You can use mashed potatoes as a thickener for soups and stews or any other dish that requires potato flour as a thickener.
A decent second choice: Corn starch
You can use corn starch in place of potato flour and get some of the same benefits. Corn starch is made from the corn kernel’s endosperm, which is the part of the seed that provides food for the plant’s embryo.
Corn starch can perform one of potato flour’s main jobs, which is to help baked goods retain their moisture. The loss of moisture is one of the main reasons that bread and other similar items go stale, corn starch can help to extend their shelf life. The downside is that corn starch doesn’t have a lot going for it in terms of flavor. Your bread will last longer but it won’t be as flavorful as a bread made with potato flour.

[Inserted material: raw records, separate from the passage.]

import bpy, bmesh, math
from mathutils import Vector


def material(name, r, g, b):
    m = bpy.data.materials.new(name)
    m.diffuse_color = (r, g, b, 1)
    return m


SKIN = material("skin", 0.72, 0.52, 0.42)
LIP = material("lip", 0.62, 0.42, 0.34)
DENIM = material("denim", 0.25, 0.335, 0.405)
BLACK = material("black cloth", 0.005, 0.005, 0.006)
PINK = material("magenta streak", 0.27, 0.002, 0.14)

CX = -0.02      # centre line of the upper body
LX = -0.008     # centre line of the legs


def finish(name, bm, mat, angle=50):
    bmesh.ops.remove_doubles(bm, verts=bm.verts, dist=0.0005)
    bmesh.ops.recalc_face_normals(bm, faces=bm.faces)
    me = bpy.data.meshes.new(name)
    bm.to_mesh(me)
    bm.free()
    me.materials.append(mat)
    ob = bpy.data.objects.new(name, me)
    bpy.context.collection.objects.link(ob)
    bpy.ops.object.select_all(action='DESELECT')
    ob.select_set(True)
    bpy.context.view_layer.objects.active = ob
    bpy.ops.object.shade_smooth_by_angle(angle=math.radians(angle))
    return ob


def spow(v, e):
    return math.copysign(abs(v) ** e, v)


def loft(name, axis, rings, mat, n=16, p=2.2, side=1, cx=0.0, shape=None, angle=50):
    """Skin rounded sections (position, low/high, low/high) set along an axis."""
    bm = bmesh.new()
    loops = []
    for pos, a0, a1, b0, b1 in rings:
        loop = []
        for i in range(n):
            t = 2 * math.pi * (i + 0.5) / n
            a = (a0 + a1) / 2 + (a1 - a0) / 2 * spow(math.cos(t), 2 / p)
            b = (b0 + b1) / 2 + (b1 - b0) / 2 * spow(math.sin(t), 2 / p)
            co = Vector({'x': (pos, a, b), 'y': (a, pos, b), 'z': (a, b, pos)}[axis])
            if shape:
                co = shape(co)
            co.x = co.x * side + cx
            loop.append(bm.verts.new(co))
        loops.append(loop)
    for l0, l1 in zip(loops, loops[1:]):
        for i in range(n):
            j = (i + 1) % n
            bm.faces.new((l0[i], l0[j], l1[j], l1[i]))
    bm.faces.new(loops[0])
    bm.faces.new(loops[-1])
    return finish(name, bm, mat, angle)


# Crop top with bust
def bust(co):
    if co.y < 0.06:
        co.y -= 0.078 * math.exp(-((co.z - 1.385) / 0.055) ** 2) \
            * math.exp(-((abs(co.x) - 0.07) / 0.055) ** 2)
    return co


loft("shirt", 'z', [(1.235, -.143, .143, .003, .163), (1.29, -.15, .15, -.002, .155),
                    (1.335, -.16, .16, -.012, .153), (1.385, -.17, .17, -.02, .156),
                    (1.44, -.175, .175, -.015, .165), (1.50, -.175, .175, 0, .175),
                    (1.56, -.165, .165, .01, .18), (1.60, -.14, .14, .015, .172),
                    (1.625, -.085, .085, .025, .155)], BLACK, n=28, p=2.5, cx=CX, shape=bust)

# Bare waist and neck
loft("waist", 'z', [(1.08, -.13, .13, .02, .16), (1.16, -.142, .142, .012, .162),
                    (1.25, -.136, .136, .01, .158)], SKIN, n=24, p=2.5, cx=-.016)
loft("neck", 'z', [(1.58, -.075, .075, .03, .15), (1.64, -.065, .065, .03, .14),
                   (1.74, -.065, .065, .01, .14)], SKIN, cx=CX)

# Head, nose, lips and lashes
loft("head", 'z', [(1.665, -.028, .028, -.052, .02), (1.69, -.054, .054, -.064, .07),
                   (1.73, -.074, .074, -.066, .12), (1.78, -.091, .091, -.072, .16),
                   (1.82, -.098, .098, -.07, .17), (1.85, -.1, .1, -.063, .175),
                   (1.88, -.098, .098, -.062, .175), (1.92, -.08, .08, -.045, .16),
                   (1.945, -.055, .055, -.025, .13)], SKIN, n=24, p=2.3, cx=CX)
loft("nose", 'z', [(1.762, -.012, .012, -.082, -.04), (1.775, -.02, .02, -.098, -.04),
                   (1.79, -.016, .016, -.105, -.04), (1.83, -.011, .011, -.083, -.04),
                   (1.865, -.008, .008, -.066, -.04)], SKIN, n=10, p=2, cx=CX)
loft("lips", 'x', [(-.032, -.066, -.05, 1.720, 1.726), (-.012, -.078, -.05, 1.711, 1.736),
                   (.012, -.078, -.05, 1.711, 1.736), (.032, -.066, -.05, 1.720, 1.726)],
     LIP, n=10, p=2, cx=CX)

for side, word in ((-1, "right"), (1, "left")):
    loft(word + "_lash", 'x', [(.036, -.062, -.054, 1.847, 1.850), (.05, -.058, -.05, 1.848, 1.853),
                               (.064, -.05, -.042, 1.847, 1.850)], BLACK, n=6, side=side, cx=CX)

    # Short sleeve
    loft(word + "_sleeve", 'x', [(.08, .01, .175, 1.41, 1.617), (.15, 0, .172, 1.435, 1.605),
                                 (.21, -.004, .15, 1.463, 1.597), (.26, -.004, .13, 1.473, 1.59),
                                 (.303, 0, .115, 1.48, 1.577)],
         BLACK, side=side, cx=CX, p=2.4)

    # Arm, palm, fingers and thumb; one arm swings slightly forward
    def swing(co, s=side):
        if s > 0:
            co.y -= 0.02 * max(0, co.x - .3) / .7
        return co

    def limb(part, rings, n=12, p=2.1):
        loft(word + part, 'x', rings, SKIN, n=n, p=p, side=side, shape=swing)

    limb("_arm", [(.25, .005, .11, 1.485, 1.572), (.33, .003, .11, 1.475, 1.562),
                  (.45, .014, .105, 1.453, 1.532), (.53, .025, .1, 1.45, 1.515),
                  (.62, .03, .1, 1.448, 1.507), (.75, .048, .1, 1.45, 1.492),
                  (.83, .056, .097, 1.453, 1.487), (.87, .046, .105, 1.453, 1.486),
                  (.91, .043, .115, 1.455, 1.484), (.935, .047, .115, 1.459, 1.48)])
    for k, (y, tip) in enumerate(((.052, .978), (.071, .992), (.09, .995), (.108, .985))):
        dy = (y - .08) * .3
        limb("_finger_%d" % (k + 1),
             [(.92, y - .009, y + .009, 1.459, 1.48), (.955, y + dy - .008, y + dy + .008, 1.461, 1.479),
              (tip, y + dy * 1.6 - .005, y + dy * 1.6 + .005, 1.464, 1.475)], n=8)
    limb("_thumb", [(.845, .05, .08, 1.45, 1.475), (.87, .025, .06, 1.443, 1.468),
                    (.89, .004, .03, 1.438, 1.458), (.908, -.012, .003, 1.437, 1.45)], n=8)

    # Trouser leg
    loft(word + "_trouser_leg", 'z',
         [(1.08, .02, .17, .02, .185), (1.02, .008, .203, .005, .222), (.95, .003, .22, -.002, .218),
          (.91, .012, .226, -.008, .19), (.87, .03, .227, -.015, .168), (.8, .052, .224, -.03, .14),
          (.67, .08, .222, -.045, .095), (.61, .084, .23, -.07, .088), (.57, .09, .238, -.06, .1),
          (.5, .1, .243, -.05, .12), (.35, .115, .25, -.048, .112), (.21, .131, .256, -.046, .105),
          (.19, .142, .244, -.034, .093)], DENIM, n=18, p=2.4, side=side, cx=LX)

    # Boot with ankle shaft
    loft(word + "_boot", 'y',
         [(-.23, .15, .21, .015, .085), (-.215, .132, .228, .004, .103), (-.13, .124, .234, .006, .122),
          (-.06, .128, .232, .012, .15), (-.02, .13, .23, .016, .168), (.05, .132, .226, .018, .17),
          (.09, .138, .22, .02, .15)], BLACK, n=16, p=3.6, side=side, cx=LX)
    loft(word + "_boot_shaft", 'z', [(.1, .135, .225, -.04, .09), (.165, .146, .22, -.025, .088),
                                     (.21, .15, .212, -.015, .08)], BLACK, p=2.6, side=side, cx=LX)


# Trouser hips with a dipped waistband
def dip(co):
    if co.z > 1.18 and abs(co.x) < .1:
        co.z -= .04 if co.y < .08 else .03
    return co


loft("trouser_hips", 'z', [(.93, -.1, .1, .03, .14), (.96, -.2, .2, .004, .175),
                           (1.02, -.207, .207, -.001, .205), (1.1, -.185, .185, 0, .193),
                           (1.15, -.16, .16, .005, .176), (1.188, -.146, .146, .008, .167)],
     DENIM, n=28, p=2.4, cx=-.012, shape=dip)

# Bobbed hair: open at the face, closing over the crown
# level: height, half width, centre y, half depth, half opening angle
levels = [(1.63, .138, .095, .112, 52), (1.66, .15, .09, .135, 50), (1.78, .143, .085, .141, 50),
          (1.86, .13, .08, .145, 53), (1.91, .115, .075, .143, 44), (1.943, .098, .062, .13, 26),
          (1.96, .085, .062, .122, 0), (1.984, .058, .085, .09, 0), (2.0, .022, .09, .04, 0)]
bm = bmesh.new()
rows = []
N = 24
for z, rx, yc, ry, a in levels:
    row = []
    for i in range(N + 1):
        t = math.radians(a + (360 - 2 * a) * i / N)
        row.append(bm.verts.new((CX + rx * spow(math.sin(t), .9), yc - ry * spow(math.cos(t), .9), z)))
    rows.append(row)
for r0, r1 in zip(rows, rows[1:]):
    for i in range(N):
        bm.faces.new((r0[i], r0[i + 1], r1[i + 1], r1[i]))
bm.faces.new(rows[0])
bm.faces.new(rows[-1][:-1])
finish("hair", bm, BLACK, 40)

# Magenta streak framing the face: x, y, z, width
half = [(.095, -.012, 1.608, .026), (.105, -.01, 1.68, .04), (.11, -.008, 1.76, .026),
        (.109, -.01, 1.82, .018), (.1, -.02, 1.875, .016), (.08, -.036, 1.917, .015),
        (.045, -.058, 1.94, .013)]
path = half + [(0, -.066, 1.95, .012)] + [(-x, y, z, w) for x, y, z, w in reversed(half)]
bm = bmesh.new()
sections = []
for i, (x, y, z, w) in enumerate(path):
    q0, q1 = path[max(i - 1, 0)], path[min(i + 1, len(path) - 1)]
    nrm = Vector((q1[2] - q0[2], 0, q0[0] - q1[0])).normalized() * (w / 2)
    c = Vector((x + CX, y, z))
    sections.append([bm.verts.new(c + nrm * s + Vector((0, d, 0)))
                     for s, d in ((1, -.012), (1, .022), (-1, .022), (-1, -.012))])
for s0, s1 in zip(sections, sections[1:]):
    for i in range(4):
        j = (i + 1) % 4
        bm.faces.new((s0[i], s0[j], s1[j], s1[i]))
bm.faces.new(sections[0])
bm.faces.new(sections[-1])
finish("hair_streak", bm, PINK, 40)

Corn starch works as well as potato flour for thickening soups and sauces, but you won’t get much flavor from it.
In a pinch: Wheat flour
Wheat flour can play the same role in most recipes that potato flour plays, but you may have to make adjustments. One of potato flour’s big selling points is the fact that it absorbs a lot of water and keeps baked goods from drying out. Wheat flour won’t do that, but it will rise as it should and should bake fine though you may have to adjust your baking time.
Wheat flour won’t give you the distinctive potato flavor. The moisture may also be lacking since wheat flour doesn’t hold onto water the way that potato flour would. Your baked goods won’t be as moist as they would have been with potato flour.
Instant potato flakes make an effective alternative to potato flour. Like potato flour, they are made up of dehydrated potatoes. The best way to use potato flakes as a potato flour substitute is to grind them to a fine powder in a blender or food processor and then sift out any larger fragments.